TASK DETAILS -> How many of the lines below contain "import"? Answer with that number alone.

DATASET ENTRIES ->
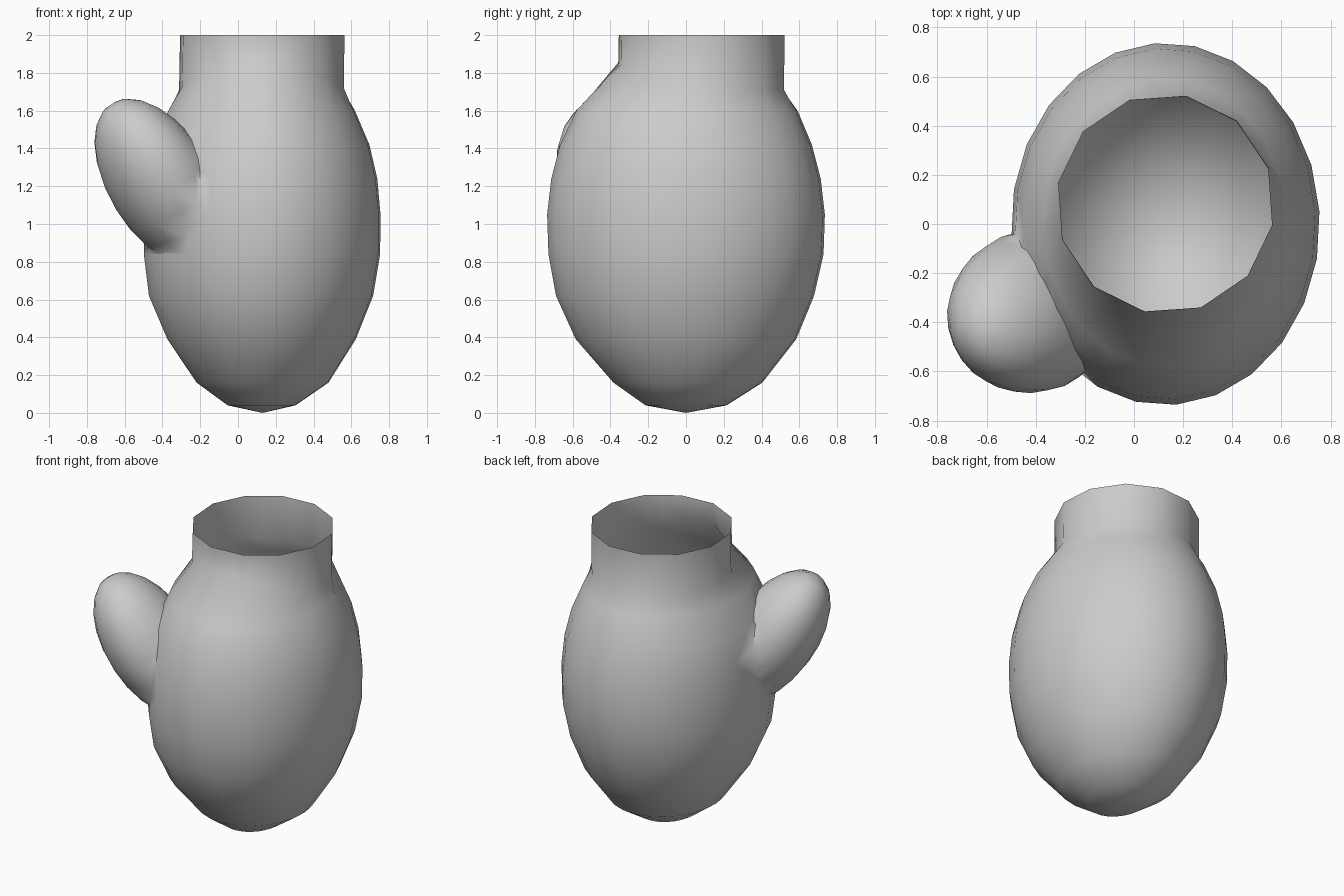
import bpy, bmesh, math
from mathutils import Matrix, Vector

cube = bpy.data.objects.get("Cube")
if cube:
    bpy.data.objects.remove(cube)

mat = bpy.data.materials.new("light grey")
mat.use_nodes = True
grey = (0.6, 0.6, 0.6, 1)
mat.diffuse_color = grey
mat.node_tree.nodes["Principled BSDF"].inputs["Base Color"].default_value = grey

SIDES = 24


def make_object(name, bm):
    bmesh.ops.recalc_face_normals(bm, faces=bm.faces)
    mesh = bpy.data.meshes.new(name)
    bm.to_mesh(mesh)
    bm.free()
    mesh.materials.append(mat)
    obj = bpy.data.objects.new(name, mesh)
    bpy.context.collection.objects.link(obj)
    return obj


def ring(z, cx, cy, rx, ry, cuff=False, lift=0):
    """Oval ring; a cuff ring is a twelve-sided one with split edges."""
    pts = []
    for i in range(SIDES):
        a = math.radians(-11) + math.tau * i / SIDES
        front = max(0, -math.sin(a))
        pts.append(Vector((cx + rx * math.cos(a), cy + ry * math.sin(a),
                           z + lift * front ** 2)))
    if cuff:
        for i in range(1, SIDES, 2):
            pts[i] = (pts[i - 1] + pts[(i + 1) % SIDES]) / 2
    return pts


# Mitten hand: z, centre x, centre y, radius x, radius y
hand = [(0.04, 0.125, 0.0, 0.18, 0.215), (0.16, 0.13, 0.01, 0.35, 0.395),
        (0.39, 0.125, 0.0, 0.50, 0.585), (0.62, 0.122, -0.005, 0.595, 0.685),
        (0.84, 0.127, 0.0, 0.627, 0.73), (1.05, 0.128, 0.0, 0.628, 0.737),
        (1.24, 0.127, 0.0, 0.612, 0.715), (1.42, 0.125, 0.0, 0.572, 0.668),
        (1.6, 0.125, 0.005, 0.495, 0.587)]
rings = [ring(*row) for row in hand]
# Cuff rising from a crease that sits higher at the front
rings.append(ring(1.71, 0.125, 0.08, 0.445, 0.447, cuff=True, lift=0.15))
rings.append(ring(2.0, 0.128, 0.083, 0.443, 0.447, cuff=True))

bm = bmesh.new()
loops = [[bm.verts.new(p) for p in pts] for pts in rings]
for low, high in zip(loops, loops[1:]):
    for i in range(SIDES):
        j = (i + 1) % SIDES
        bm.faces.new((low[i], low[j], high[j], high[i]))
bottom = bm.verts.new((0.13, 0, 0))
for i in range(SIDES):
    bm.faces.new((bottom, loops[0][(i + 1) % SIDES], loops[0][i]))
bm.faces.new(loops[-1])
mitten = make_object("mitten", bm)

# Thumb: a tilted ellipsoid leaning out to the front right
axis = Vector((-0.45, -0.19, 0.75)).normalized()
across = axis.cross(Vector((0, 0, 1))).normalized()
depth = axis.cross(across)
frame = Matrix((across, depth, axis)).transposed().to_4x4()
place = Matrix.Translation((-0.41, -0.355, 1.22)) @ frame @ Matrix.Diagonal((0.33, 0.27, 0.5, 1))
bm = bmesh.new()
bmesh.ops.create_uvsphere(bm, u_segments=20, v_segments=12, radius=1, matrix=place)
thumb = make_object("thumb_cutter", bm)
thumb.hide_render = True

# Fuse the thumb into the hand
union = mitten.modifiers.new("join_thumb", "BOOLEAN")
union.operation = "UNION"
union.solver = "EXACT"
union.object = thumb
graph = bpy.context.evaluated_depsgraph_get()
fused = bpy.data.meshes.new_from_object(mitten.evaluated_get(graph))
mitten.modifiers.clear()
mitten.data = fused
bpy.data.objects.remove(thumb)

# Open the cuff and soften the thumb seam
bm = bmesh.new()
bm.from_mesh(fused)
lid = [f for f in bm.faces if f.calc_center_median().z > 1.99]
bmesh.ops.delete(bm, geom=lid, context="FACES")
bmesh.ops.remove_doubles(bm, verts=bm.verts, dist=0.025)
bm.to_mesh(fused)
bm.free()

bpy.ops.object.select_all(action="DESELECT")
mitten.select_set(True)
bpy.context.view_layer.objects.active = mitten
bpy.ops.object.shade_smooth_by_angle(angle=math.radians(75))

--

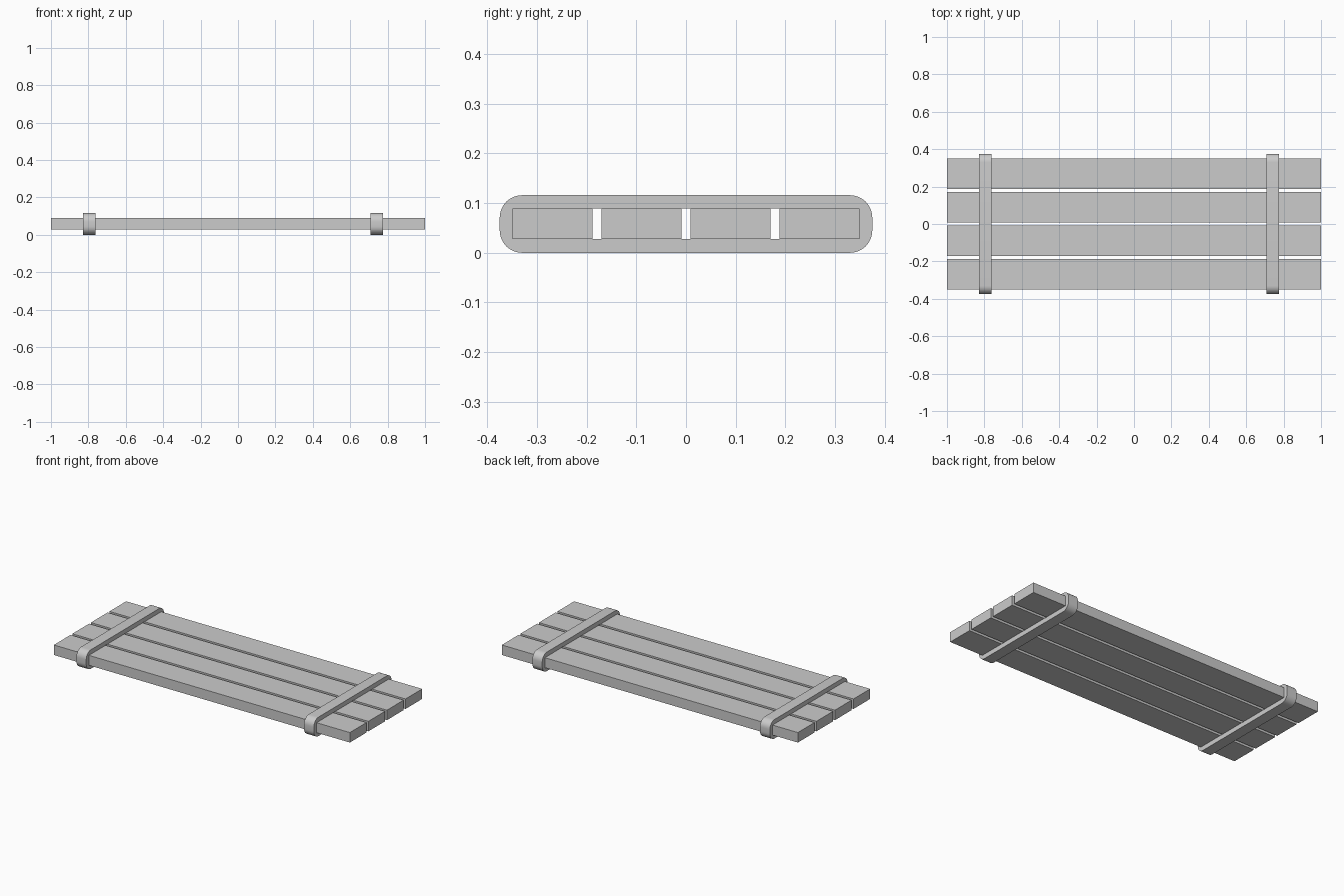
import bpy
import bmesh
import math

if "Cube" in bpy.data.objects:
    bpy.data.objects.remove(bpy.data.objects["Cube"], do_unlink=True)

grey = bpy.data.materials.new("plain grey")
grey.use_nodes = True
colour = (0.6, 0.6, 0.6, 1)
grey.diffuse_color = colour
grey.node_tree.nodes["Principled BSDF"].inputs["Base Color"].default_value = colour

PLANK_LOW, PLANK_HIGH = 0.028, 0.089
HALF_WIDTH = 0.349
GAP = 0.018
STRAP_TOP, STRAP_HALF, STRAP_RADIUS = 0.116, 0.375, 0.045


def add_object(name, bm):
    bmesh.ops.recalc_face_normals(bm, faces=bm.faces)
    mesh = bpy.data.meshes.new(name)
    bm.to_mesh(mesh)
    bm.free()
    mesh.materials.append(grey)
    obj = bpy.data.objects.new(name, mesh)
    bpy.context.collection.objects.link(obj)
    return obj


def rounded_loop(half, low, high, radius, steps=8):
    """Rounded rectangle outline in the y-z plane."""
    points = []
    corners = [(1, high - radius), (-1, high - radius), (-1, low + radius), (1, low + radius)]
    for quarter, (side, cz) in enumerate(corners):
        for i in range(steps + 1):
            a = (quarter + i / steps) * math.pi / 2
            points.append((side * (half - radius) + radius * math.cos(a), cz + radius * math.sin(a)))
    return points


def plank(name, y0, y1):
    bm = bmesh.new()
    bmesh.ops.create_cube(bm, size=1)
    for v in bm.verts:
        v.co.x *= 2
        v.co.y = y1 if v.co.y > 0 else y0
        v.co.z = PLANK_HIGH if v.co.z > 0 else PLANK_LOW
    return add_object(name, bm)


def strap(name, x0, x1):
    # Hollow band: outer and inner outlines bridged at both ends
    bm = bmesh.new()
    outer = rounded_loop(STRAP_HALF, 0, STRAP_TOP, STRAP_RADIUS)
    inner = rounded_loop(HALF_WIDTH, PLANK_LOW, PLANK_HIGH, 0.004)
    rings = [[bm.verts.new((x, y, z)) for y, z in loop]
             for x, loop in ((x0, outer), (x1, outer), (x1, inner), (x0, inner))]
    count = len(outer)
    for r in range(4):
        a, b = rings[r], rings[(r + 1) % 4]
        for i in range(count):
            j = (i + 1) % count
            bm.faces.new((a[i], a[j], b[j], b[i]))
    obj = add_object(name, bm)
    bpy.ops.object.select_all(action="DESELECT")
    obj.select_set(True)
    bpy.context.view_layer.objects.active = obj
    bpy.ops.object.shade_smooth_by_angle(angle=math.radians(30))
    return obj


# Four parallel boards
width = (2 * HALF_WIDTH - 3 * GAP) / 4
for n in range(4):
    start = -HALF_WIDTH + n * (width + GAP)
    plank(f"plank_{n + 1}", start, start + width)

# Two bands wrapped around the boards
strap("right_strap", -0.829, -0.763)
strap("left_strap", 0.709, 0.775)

==

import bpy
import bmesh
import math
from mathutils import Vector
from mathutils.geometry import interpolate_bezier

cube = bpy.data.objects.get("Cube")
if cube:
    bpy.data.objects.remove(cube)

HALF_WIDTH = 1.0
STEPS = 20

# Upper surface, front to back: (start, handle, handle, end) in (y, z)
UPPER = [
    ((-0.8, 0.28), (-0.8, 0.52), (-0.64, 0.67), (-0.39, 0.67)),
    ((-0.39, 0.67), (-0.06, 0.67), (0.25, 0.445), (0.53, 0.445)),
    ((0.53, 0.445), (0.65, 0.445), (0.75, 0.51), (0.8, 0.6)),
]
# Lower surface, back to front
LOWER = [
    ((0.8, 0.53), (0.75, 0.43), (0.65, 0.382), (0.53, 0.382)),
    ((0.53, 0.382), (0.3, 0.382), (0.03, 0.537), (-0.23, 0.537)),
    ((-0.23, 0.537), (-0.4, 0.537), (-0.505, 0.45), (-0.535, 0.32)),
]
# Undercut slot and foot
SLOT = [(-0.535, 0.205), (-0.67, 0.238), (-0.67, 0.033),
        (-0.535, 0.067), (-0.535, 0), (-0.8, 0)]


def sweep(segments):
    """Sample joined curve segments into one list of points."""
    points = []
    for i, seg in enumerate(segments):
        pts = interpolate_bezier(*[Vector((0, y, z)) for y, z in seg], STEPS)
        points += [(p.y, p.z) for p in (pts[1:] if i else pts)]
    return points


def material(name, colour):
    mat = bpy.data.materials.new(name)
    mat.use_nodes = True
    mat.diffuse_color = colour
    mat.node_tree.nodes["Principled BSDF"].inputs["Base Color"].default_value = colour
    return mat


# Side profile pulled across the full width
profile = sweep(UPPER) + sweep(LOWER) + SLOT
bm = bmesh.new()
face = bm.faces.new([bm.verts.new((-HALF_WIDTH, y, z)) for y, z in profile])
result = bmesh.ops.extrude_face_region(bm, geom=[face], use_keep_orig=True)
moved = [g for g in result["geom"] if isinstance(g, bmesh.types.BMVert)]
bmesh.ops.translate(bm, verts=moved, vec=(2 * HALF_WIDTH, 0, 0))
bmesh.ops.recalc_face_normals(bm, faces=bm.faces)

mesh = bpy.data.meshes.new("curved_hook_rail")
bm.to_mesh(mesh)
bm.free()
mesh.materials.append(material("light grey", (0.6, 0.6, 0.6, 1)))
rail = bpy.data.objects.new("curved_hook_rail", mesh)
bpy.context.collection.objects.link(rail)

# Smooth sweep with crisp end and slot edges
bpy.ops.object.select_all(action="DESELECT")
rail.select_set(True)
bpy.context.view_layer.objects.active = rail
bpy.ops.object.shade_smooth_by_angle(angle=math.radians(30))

RESULT OF THIS EXERCISE -> 10